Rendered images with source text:
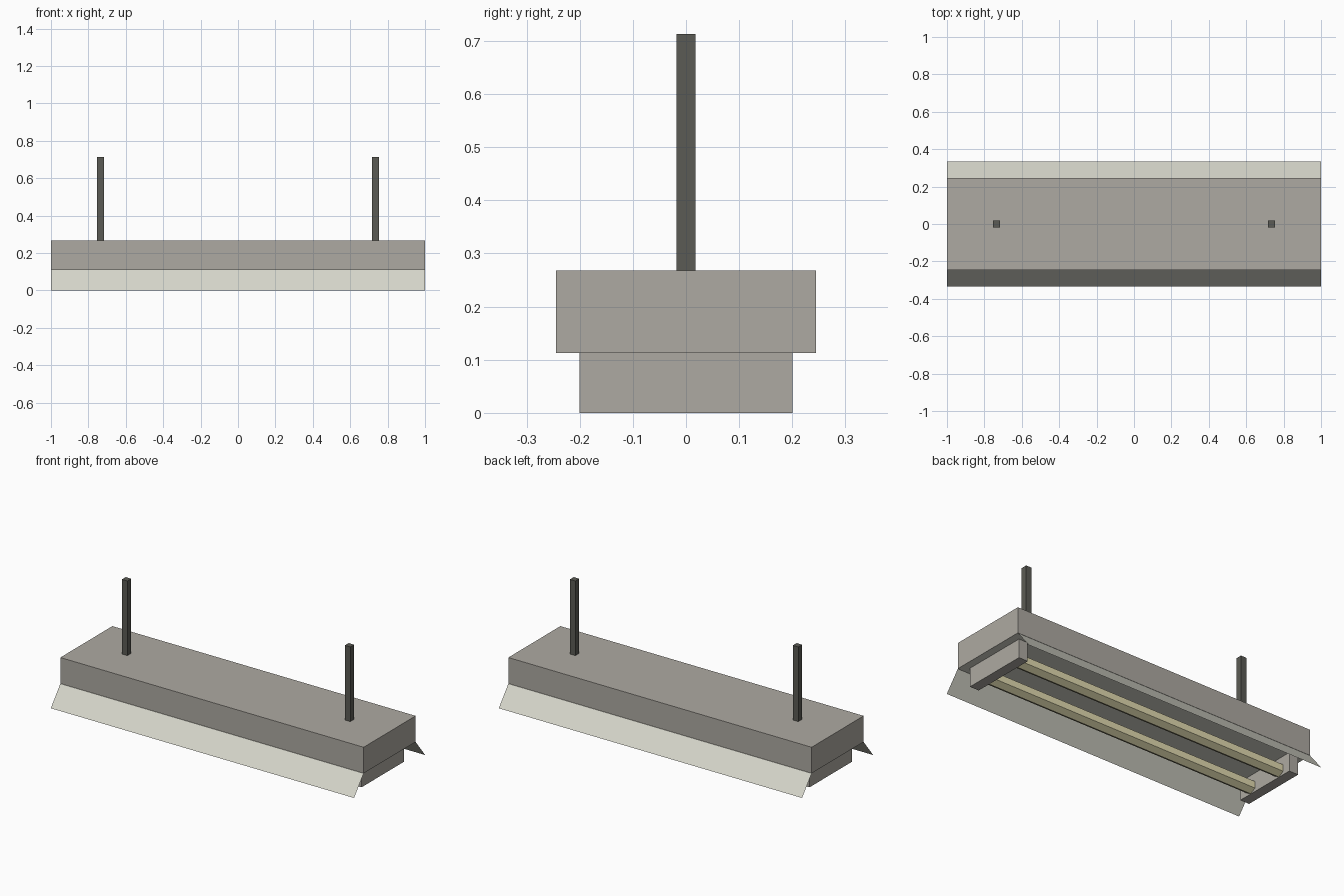
import bpy, bmesh, math

if "Cube" in bpy.data.objects:
    bpy.data.objects.remove(bpy.data.objects["Cube"])


def material(name, rgb):
    m = bpy.data.materials.new(name)
    m.diffuse_color = (*rgb, 1)
    m.use_nodes = True
    m.node_tree.nodes["Principled BSDF"].inputs["Base Color"].default_value = m.diffuse_color
    return m


GREY = material("warm_grey_metal", (0.42, 0.40, 0.36))
CREAM = material("cream_reflector", (0.68, 0.68, 0.60))
TUBE = material("pale_yellow_tube", (0.75, 0.70, 0.43))
DARK = material("dark_grey_rod", (0.105, 0.105, 0.09))


def finish(name, bm, mat):
    me = bpy.data.meshes.new(name)
    bm.to_mesh(me)
    bm.free()
    me.materials.append(mat)
    ob = bpy.data.objects.new(name, me)
    bpy.context.collection.objects.link(ob)
    return ob


def box(name, lo, hi, mat):
    bm = bmesh.new()
    bmesh.ops.create_cube(bm, size=1)
    for v in bm.verts:
        v.co = [(a + b) / 2 + c * (b - a) for a, b, c in zip(lo, hi, v.co)]
    return finish(name, bm, mat)


# Main housing
box("housing", (-1, -0.245, 0.113), (1, 0.245, 0.268), GREY)

# Folded reflector sheet: underside plus two sloping flaps
bm = bmesh.new()
profile = [(-0.335, 0.0), (-0.245, 0.112), (0.245, 0.112), (0.335, 0.0)]
rows = [[bm.verts.new((x, y, z)) for x in (-1, 1)] for y, z in profile]
for a, b in zip(rows, rows[1:]):
    bm.faces.new((a[0], a[1], b[1], b[0]))
finish("reflector", bm, CREAM)

for side, s in (("left", -1), ("right", 1)):
    # Lamp holder across each end
    x0, x1 = sorted((s * 0.895, s * 0.955))
    box(side + "_lamp_holder", (x0, -0.2, 0), (x1, 0.2, 0.113), GREY)
    # Square hanging rod
    c = s * 0.735
    box(side + "_hanging_rod", (c - 0.018, -0.018, 0.268), (c + 0.018, 0.018, 0.713), DARK)

# Two six-sided lamp tubes
for side, y in (("front", -0.115), ("back", 0.115)):
    bm = bmesh.new()
    rings = [[bm.verts.new((x, y + 0.04 * math.cos(a), 0.041 + 0.04 * math.sin(a)))
              for a in (math.radians(30 + 60 * i) for i in range(6))]
             for x in (-0.896, 0.896)]
    for i in range(6):
        j = (i + 1) % 6
        bm.faces.new((rings[0][i], rings[0][j], rings[1][j], rings[1][i]))
    for r in rings:
        bm.faces.new(r)
    bmesh.ops.recalc_face_normals(bm, faces=bm.faces)
    finish(side + "_lamp_tube", bm, TUBE)
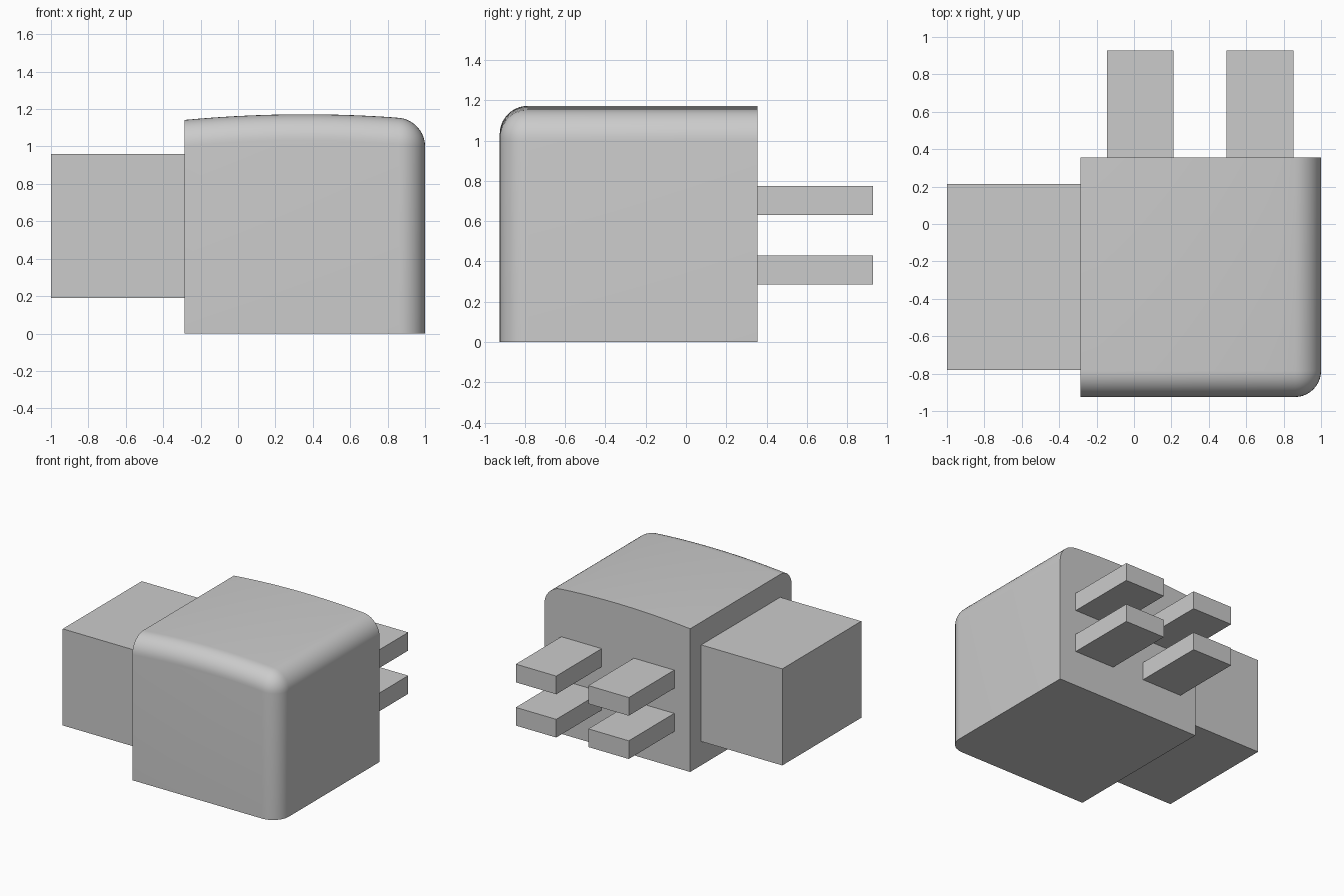
import bpy
import bmesh
import math
from mathutils import Vector

if "Cube" in bpy.data.objects:
    bpy.data.objects.remove(bpy.data.objects["Cube"], do_unlink=True)

grey = bpy.data.materials.new("plain grey")
grey.use_nodes = True
grey.diffuse_color = (0.6, 0.6, 0.6, 1)
grey.node_tree.nodes["Principled BSDF"].inputs["Base Color"].default_value = (0.6, 0.6, 0.6, 1)


def finish(bm, name):
    bmesh.ops.recalc_face_normals(bm, faces=bm.faces)
    mesh = bpy.data.meshes.new(name)
    bm.to_mesh(mesh)
    bm.free()
    mesh.materials.append(grey)
    obj = bpy.data.objects.new(name, mesh)
    bpy.context.collection.objects.link(obj)
    return obj


def box(name, low, high):
    low, high = Vector(low), Vector(high)
    bm = bmesh.new()
    bmesh.ops.create_cube(bm, size=1)
    for v in bm.verts:
        v.co = (low + high) / 2 + v.co * (high - low)
    return finish(bm, name)


# Main housing: crowned profile extruded from front to back
LEFT, RIGHT, FRONT, BACK = -0.285, 1.0, -0.925, 0.355
STEPS = 12
crown = [LEFT + (0.8 - LEFT) * i / STEPS for i in range(STEPS + 1)] + [RIGHT]
mid = (LEFT + RIGHT) / 2
profile = [(x, 1.172 - 0.03 * ((x - mid) / (RIGHT - mid)) ** 2) for x in crown]
profile += [(RIGHT, 0), (LEFT, 0)]
bm = bmesh.new()
face = bm.faces.new([bm.verts.new((x, FRONT, z)) for x, z in profile])
ext = bmesh.ops.extrude_face_region(bm, geom=[face], use_keep_orig=True)
bmesh.ops.translate(bm, vec=(0, BACK - FRONT, 0),
                    verts=[g for g in ext["geom"] if isinstance(g, bmesh.types.BMVert)])
bmesh.ops.recalc_face_normals(bm, faces=bm.faces)


# Round the three edge runs that meet at the front outer corner
def rounded(edge):
    a, b = (v.co for v in edge.verts)
    front = abs(a.y - FRONT) + abs(b.y - FRONT) < 1e-4
    right = abs(a.x - RIGHT) + abs(b.x - RIGHT) < 1e-4
    top = min(a.z, b.z) > 1
    return front + right + top == 2


bmesh.ops.bevel(bm, geom=[e for e in bm.edges if rounded(e)], offset=0.14,
                offset_type='OFFSET', segments=10, profile=0.5,
                affect='EDGES', clamp_overlap=False)
housing = finish(bm, "housing")
bpy.ops.object.select_all(action='DESELECT')
housing.select_set(True)
bpy.context.view_layer.objects.active = housing
bpy.ops.object.shade_smooth_by_angle(angle=math.radians(30))

# Side block
box("side_block", (-1, -0.78, 0.19), (LEFT, 0.215, 0.96))

# Four flat prongs on the back
for row, z in (("lower", 0.285), ("upper", 0.63)):
    for side, x in (("right", -0.145), ("left", 0.495)):
        box(f"{row}_{side}_prong", (x, BACK, z), (x + 0.357, 0.928, z + 0.145))
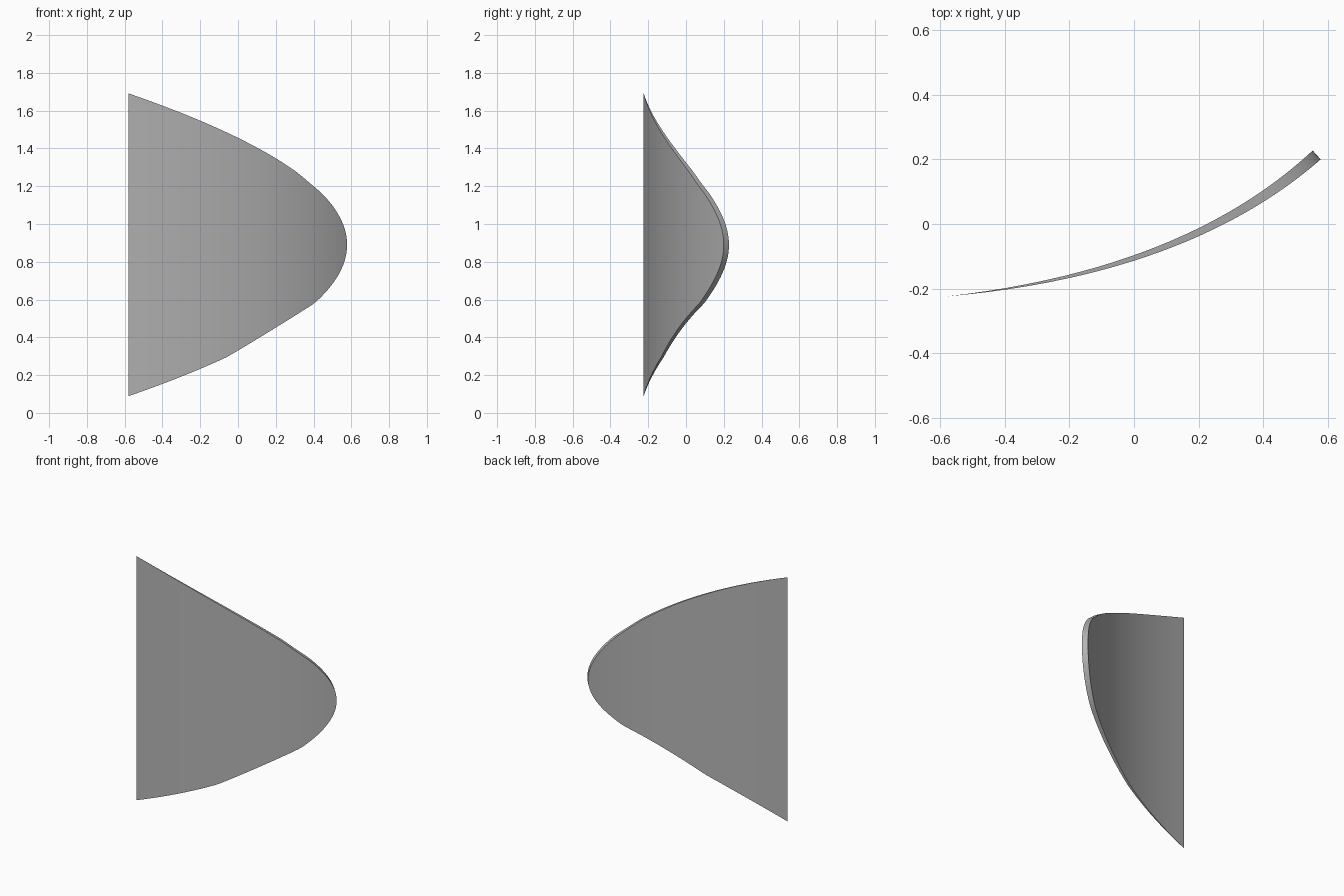
import bpy, bmesh, math
from mathutils import Vector

cube = bpy.data.objects.get("Cube")
if cube:
    bpy.data.objects.remove(cube, do_unlink=True)

# Centre line of the curved plate, seen from above
START, BEND, TIP = Vector((-0.58, -0.224)), Vector((0.161, -0.15)), Vector((0.565, 0.2135))
THICKNESS = 0.037
TIP_X, TIP_Z, ROUNDING = 0.5775, 0.89, 0.745
COLUMNS = 36


def plate_point(t, side):
    """Point on the front (-1) or back (1) face; thickness grows from the straight edge."""
    mid = START * (1 - t) ** 2 + BEND * 2 * t * (1 - t) + TIP * t * t
    d = ((BEND - START) * (1 - t) + (TIP - BEND) * t).normalized()
    return mid + Vector((-d.y, d.x)) * side * THICKNESS * t / 2


def outline(x):
    """Upper and lower edge heights: slanted sides meeting a rounded tip."""
    half = ROUNDING * math.sqrt(max(0, TIP_X - x))
    top = min(1.535 - 0.823 * x - 0.0365 * x * x, TIP_Z + half)
    bottom = max(0.33 + 0.598 * x + 0.0495 * x * x, TIP_Z - half)
    return top, bottom


# Columns of four corners, closer together towards the tip
bm = bmesh.new()
columns = []
for i in range(COLUMNS + 1):
    t = math.sin(math.pi / 2 * i / COLUMNS)
    front, back = plate_point(t, -1), plate_point(t, 1)
    top, bottom = outline(front.x) if i < COLUMNS else (TIP_Z, TIP_Z)
    columns.append([bm.verts.new((p.x, p.y, z)) for p, z in
                    ((front, bottom), (front, top), (back, top), (back, bottom))])
for a, b in zip(columns, columns[1:]):
    for k in range(4):
        n = (k + 1) % 4
        bm.faces.new((a[k], a[n], b[n], b[k]))

# Close the knife edge and the tip
bmesh.ops.remove_doubles(bm, verts=bm.verts[:], dist=0.00001)
bmesh.ops.recalc_face_normals(bm, faces=bm.faces[:])
mesh = bpy.data.meshes.new("curved_plate")
bm.to_mesh(mesh)
bm.free()
plate = bpy.data.objects.new("curved_plate", mesh)
bpy.context.collection.objects.link(plate)

# Plain grey
grey = bpy.data.materials.new("plain_grey")
grey.use_nodes = True
colour = (0.45, 0.45, 0.45, 1)
grey.diffuse_color = colour
grey.node_tree.nodes["Principled BSDF"].inputs["Base Color"].default_value = colour
mesh.materials.append(grey)

bpy.ops.object.select_all(action='DESELECT')
plate.select_set(True)
bpy.context.view_layer.objects.active = plate
bpy.ops.object.shade_smooth_by_angle(angle=math.radians(30))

__To do__. Word for word, repeat the lines above from the one with "bm.faces.new(r)" through the one with "verts=[g for g", and nothing beyond them. Omit the pictures.

__Output for this task__.
        bm.faces.new(r)
    bmesh.ops.recalc_face_normals(bm, faces=bm.faces)
    finish(side + "_lamp_tube", bm, TUBE)
import bpy
import bmesh
import math
from mathutils import Vector

if "Cube" in bpy.data.objects:
    bpy.data.objects.remove(bpy.data.objects["Cube"], do_unlink=True)

grey = bpy.data.materials.new("plain grey")
grey.use_nodes = True
grey.diffuse_color = (0.6, 0.6, 0.6, 1)
grey.node_tree.nodes["Principled BSDF"].inputs["Base Color"].default_value = (0.6, 0.6, 0.6, 1)


def finish(bm, name):
    bmesh.ops.recalc_face_normals(bm, faces=bm.faces)
    mesh = bpy.data.meshes.new(name)
    bm.to_mesh(mesh)
    bm.free()
    mesh.materials.append(grey)
    obj = bpy.data.objects.new(name, mesh)
    bpy.context.collection.objects.link(obj)
    return obj


def box(name, low, high):
    low, high = Vector(low), Vector(high)
    bm = bmesh.new()
    bmesh.ops.create_cube(bm, size=1)
    for v in bm.verts:
        v.co = (low + high) / 2 + v.co * (high - low)
    return finish(bm, name)


# Main housing: crowned profile extruded from front to back
LEFT, RIGHT, FRONT, BACK = -0.285, 1.0, -0.925, 0.355
STEPS = 12
crown = [LEFT + (0.8 - LEFT) * i / STEPS for i in range(STEPS + 1)] + [RIGHT]
mid = (LEFT + RIGHT) / 2
profile = [(x, 1.172 - 0.03 * ((x - mid) / (RIGHT - mid)) ** 2) for x in crown]
profile += [(RIGHT, 0), (LEFT, 0)]
bm = bmesh.new()
face = bm.faces.new([bm.verts.new((x, FRONT, z)) for x, z in profile])
ext = bmesh.ops.extrude_face_region(bm, geom=[face], use_keep_orig=True)
bmesh.ops.translate(bm, vec=(0, BACK - FRONT, 0),
                    verts=[g for g in ext["geom"] if isinstance(g, bmesh.types.BMVert)])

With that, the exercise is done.